September 5, 2008

And the tough losses get tougher

Braden Looper was the third St. Louis Cardinals starter in a row to throw an awesome game. But like Kyle Lohse versus Arizona, Looper ended up with nothing to show for it versus the Florida Marlins tonight at Busch Stadium. Adam Wainwright came out okay on his start (also in Arizona), but that 8-2 victory was the only bright spot as far as the bottom line goes in the last week's worth of games.

Looper threw 7.1 innings of scoreless ball, scattering four hits, walking nary a Marlin, while striking out six. Unfortunately for the Cards, Ricky Nolasco was throwing quite a game, himself. Nolasco went almost as far as Looper, going 1/3 less at 7.0 innings, giving up only one run, walking no Cardinals, and striking out four.

In fact, that one run Nolasco gave up came in the seventh when Adam Kennedy singled home Albert Pujols after one of his two doubles. That would be the only run the Cards would score.

The Marlins didn't tie the game until the ninth inning, after manager Tony La Russa had used Russ Springer for the last two outs of the eighth inning and Chris Perez to close in the ninth. Mike Jacobs spoiled Perez's chance to earn a save by clobbering a home run to right center field, his solo shot sending the game into extra innings. Other than that one mistake pitch, Perez did throw an excellent three outs.

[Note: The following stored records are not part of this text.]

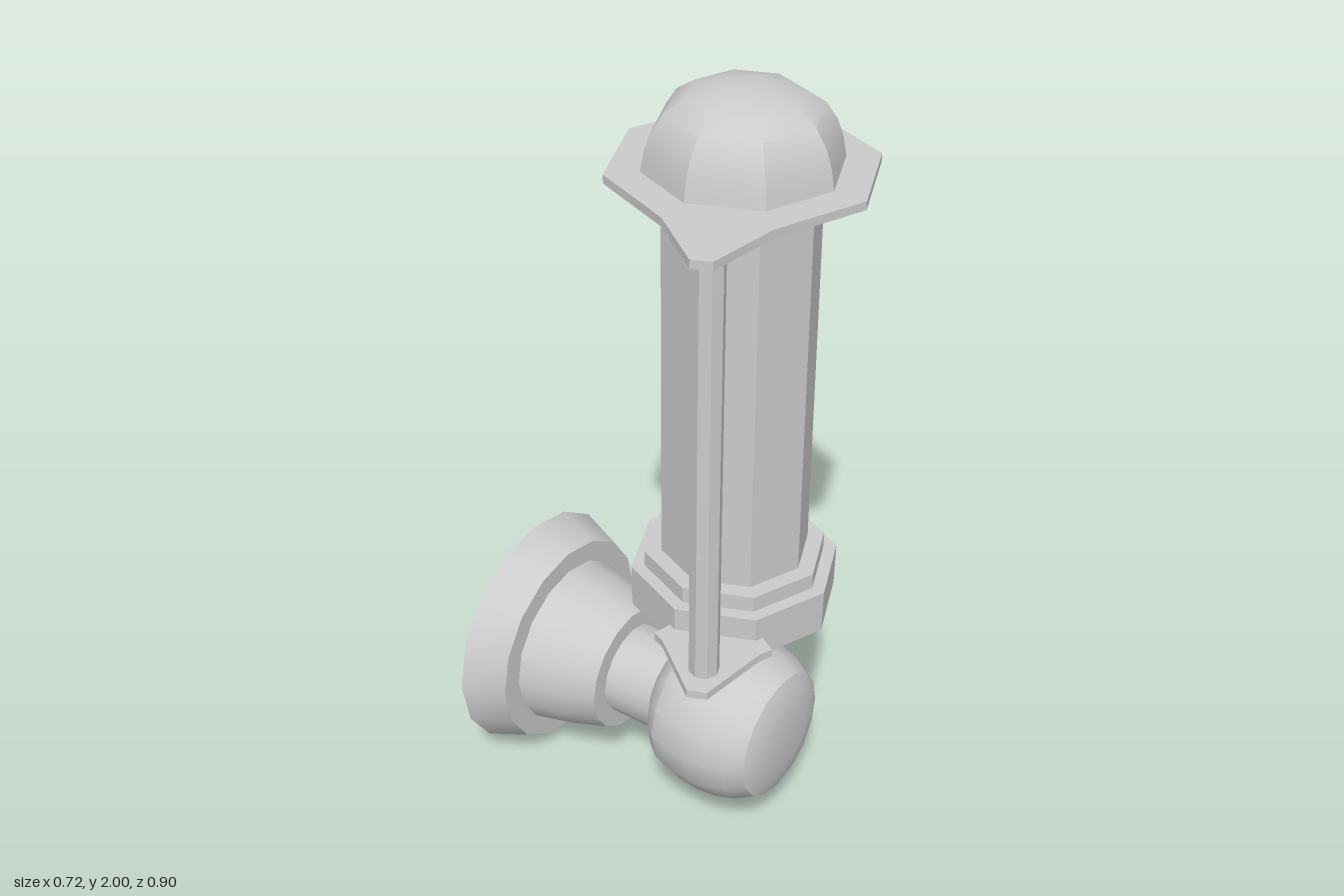
import * as THREE from 'three';
import { toCreasedNormals } from 'three/addons/utils/BufferGeometryUtils.js';

const AXIS_X = 0.043, AXIS_Z = 0.158, MOUNT_Y = 0.32;
const TAB_ANGLE = Math.PI * 7 / 8; // direction of the side rod, seen from above

export function createModel() {
  const model = new THREE.Group();
  const material = new THREE.MeshStandardMaterial({ color: 0xcccccc });

  const add = (name, geometry, x, y, z, crease = 0.5) => {
    const mesh = new THREE.Mesh(toCreasedNormals(geometry, crease), material);
    mesh.name = name;
    mesh.position.set(x, y, z);
    model.add(mesh);
  };
  const lathe = (profile, sides) =>
    new THREE.LatheGeometry(profile.map(([r, h]) => new THREE.Vector2(r, h)), sides);

  // Upright octagonal part, profile as [radius, height]
  const upright = (name, profile, crease) =>
    add(name, lathe(profile, 8), AXIS_X, 0, AXIS_Z, crease);

  // Round part lying along z, profile as [radius, z]
  const lying = (name, profile, sides) =>
    add(name, lathe(profile, sides).rotateX(Math.PI / 2), AXIS_X, MOUNT_Y, 0);

  // Flat horizontal plate from points [x, z] about the column axis
  const plate = (name, points, top, thickness) => {
    const shape = new THREE.Shape(points.map(([x, z]) => new THREE.Vector2(x, z)));
    const geometry = new THREE.ExtrudeGeometry(shape, { depth: thickness, bevelEnabled: false });
    add(name, geometry.rotateX(Math.PI / 2), AXIS_X, top, AXIS_Z);
  };
  // Point given along and across the tab direction
  const tabPoint = (u, v) => {
    const c = Math.cos(TAB_ANGLE), s = Math.sin(TAB_ANGLE);
    return [u * c - v * s, u * s + v * c];
  };

  // Wall mount, neck and ball
  lying('wallFlange', [[0, -0.452], [0.317, -0.452], [0.275, -0.345], [0, -0.345]], 16);
  lying('mountCone', [[0.22, -0.346], [0.198, -0.245], [0.167, -0.145], [0, -0.145]], 16);
  lying('neck', [[0.12, -0.15], [0.12, 0.01]], 16);
  lying('ball', [
    [0.12, -0.01], [0.165, 0.02], [0.19, 0.05], [0.204, 0.1], [0.209, 0.158], [0.204, 0.21],
    [0.19, 0.26], [0.165, 0.303], [0.13, 0.318], [0.08, 0.326], [0, 0.328],
  ], 16);

  // Stem and base collar
  upright('stem', [[0.06, 0.49], [0.06, 0.58], [0.065, 0.6], [0.065, 0.65]]);
  upright('collar', [
    [0, 0.635], [0.065, 0.635], [0.115, 0.668], [0.245, 0.7], [0.247, 0.81],
    [0.215, 0.81], [0.215, 0.85], [0, 0.85],
  ]);

  // Column, upper ring and dome
  upright('column', [[0.175, 0.84], [0.175, 1.78]]);
  upright('upperRing', [[0, 1.77], [0.217, 1.77], [0.217, 1.81]]);
  upright('dome', [
    [0.219, 1.82], [0.21, 1.87], [0.196, 1.91], [0.17, 1.95], [0.125, 1.98], [0.065, 1.995], [0, 2],
  ]);

  // Upper plate: octagon with a tapering tab on one side
  const tip = [tabPoint(0.428, -0.023), tabPoint(0.428, 0.023)];
  const outline = [];
  for (let i = 0; i < 8; i++) {
    const a = i * Math.PI / 4;
    outline.push([0.295 * Math.cos(a), 0.295 * Math.sin(a)]);
    if (i === 3) outline.push(...tip);
  }
  plate('upperPlate', outline, 1.825, 0.02);

  // Lower tab, set into the collar
  const side = [[0.2725, 0.113], [0.25, 0.137], [0.19, 0.09]];
  plate('lowerTab', [
    ...tip,
    ...side.map(([u, v]) => tabPoint(u, v)),
    ...side.map(([u, v]) => tabPoint(u, -v)).reverse(),
  ], 0.75, 0.02);

  // Side rod between the tabs
  const [rodX, rodZ] = tabPoint(0.35, 0);
  add('sideRod', new THREE.CylinderGeometry(0.035, 0.035, 1.07, 8),
    AXIS_X + rodX, 1.275, AXIS_Z + rodZ);

  return model;
}
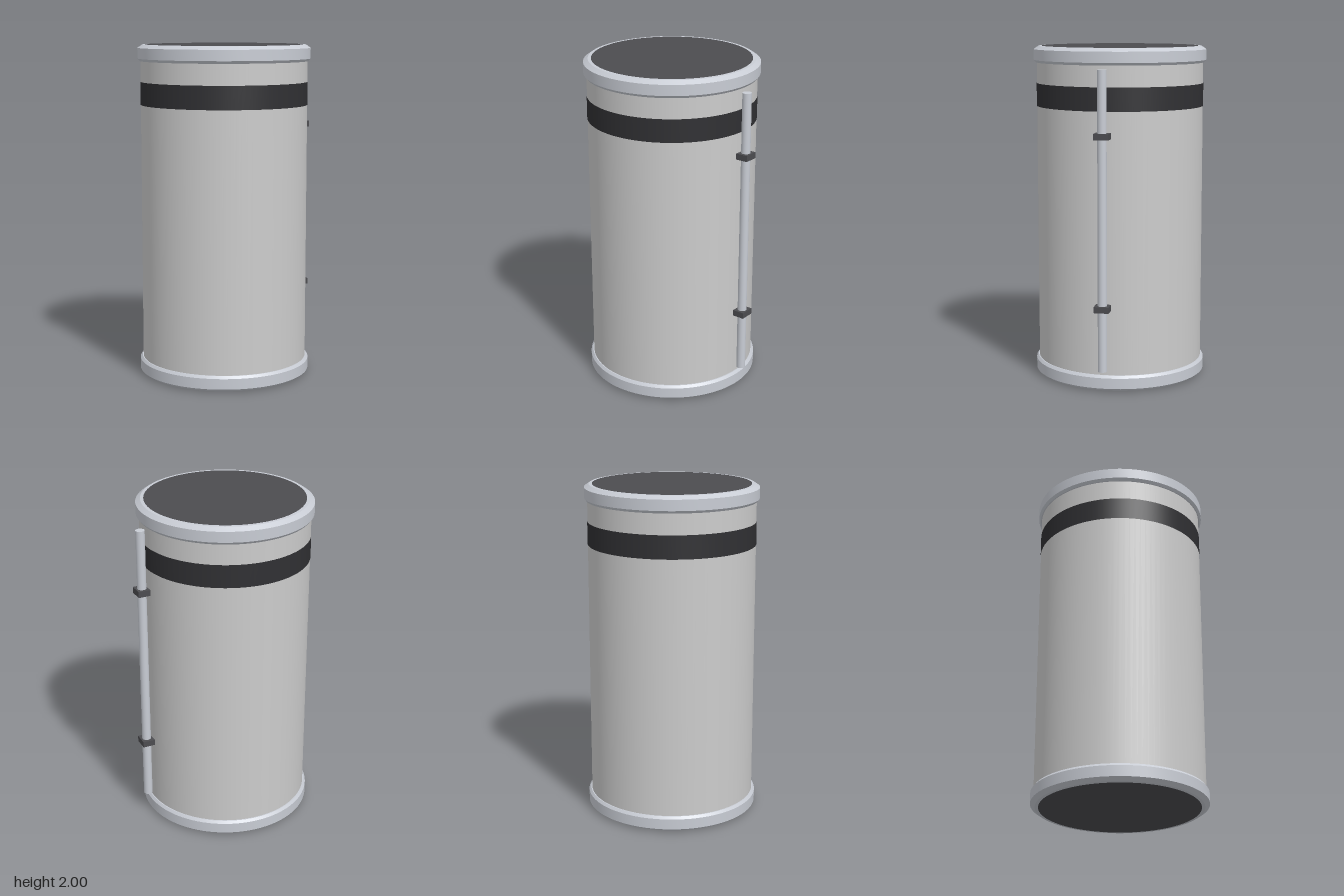
import * as THREE from 'three';
import { toCreasedNormals } from 'three/addons/utils/BufferGeometryUtils.js';

const SEGMENTS = 96;
const mat = (color) => new THREE.MeshStandardMaterial({ color });

export function createModel() {
  const model = new THREE.Group();
  const shell = mat(0xcccccc);
  const metal = mat(0xc8ccd4);
  const dark = mat(0x4c4c50);
  const black = mat(0x303033);

  function add(parent, name, geometry, material, x = 0, y = 0, z = 0) {
    const mesh = new THREE.Mesh(geometry, material);
    mesh.name = name;
    mesh.position.set(x, y, z);
    parent.add(mesh);
    return mesh;
  }

  // Drum, offset so the side rod keeps the whole centred
  const drum = new THREE.Group();
  drum.name = 'drum';
  drum.position.x = -0.027;
  model.add(drum);

  add(drum, 'body', new THREE.CylinderGeometry(0.5, 0.5, 1.88, SEGMENTS, 1, true), shell, 0, 1);
  add(drum, 'band', new THREE.CylinderGeometry(0.502, 0.502, 0.137, SEGMENTS, 1, true), black, 0, 1.711);

  // Chamfered end rims with a dark disc set in each, mirrored top and bottom
  const profile = [
    [0.5, -0.098], [0.506, -0.098], [0.518, -0.083],
    [0.518, -0.02], [0.49, -0.001], [0.47, 0],
  ].map(([r, y]) => new THREE.Vector2(r, y));
  const rimGeometry = toCreasedNormals(new THREE.LatheGeometry(profile, SEGMENTS), 0.3);
  const discGeometry = new THREE.CylinderGeometry(0.471, 0.471, 0.02, SEGMENTS);

  for (const [end, y, turn] of [['top', 2, 0], ['bottom', 0, Math.PI]]) {
    const cap = new THREE.Group();
    cap.name = end + 'Cap';
    cap.position.y = y;
    cap.rotation.x = turn;
    drum.add(cap);
    add(cap, end + 'Rim', rimGeometry, metal);
    add(cap, end + 'Disc', discGeometry, dark, 0, -0.01);
  }

  // Vertical rod held by two clips on the left side
  const rodX = 0.507;
  add(model, 'rod', new THREE.CylinderGeometry(0.027, 0.027, 1.75, 24), metal, rodX, 1.005);
  for (const y of [0.505, 1.505]) {
    add(model, 'clip', new THREE.BoxGeometry(0.08, 0.036, 0.088), dark, 0.505, y);
  }

  return model;
}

La Russa would go on to use Ryan Franklin and Ron Villone, but when the Marlins secured a couple of bases with two outs in the eleventh inning, La Russa went to rookie Jason Motte.

With one pitch to earn a victory, Dan Uggla singled to left field, scoring Hanley Ramirez from third base. Things unravled just long enough to give the Marlins a couple more runs when Cody Ross fought off a Motte pitch to loop a single into right field near the foul line. Felipe Lopez, playing left field as a substitute, could not throw out Jorge Cantu at home, but when he bobbled the ball on the transfer from glove to throwing hand, Uggla came around to score, the Marlins going up 4-1.

The Cards went down one-two-three in the bottom of the frame, once more doing well in some aspects of the game while falling short in others. Low offense was the culprit tonight.

The frustrating part of the loss was that the Phillies won 3-0 over the Mets, moving farther ahead in the Wild Card race, and losing ground to the Wild Card leading Brewers, who edged the Padres in extra innings. About the only break the Cards got was that the Astros lost 5-3 to the Rockies.

In the NL Central, then, the Cards are now 10.0 games behind the division-leading Cubs. The Brewers are only 4.0 games out of first, putting the Cards 6.0 out of second place (and Wild Card lead). Due to their loss, the Astros remain a game behind the Cardinals, who remain in third place.

The bigger problem the Cards have is that they've now let the Phillies slip ahead of them by a couple games, and with the shrinking supply of games left to play, the odds of success get worse with each game. It's one thing when a team has to win x amount of games to make the playoffs, but it's quite another when you have to rely on other teams to lose.

There may not be another team in the majors that has come so close to doing better than well and come up short, about thirty times! No one feels sorry for you in the Bigs, however, and the Cardinals know it, so again they will have to rely on their toughness to start another day anew, hopefully with the short memory of a relief pitcher.


photos by Barbara Moore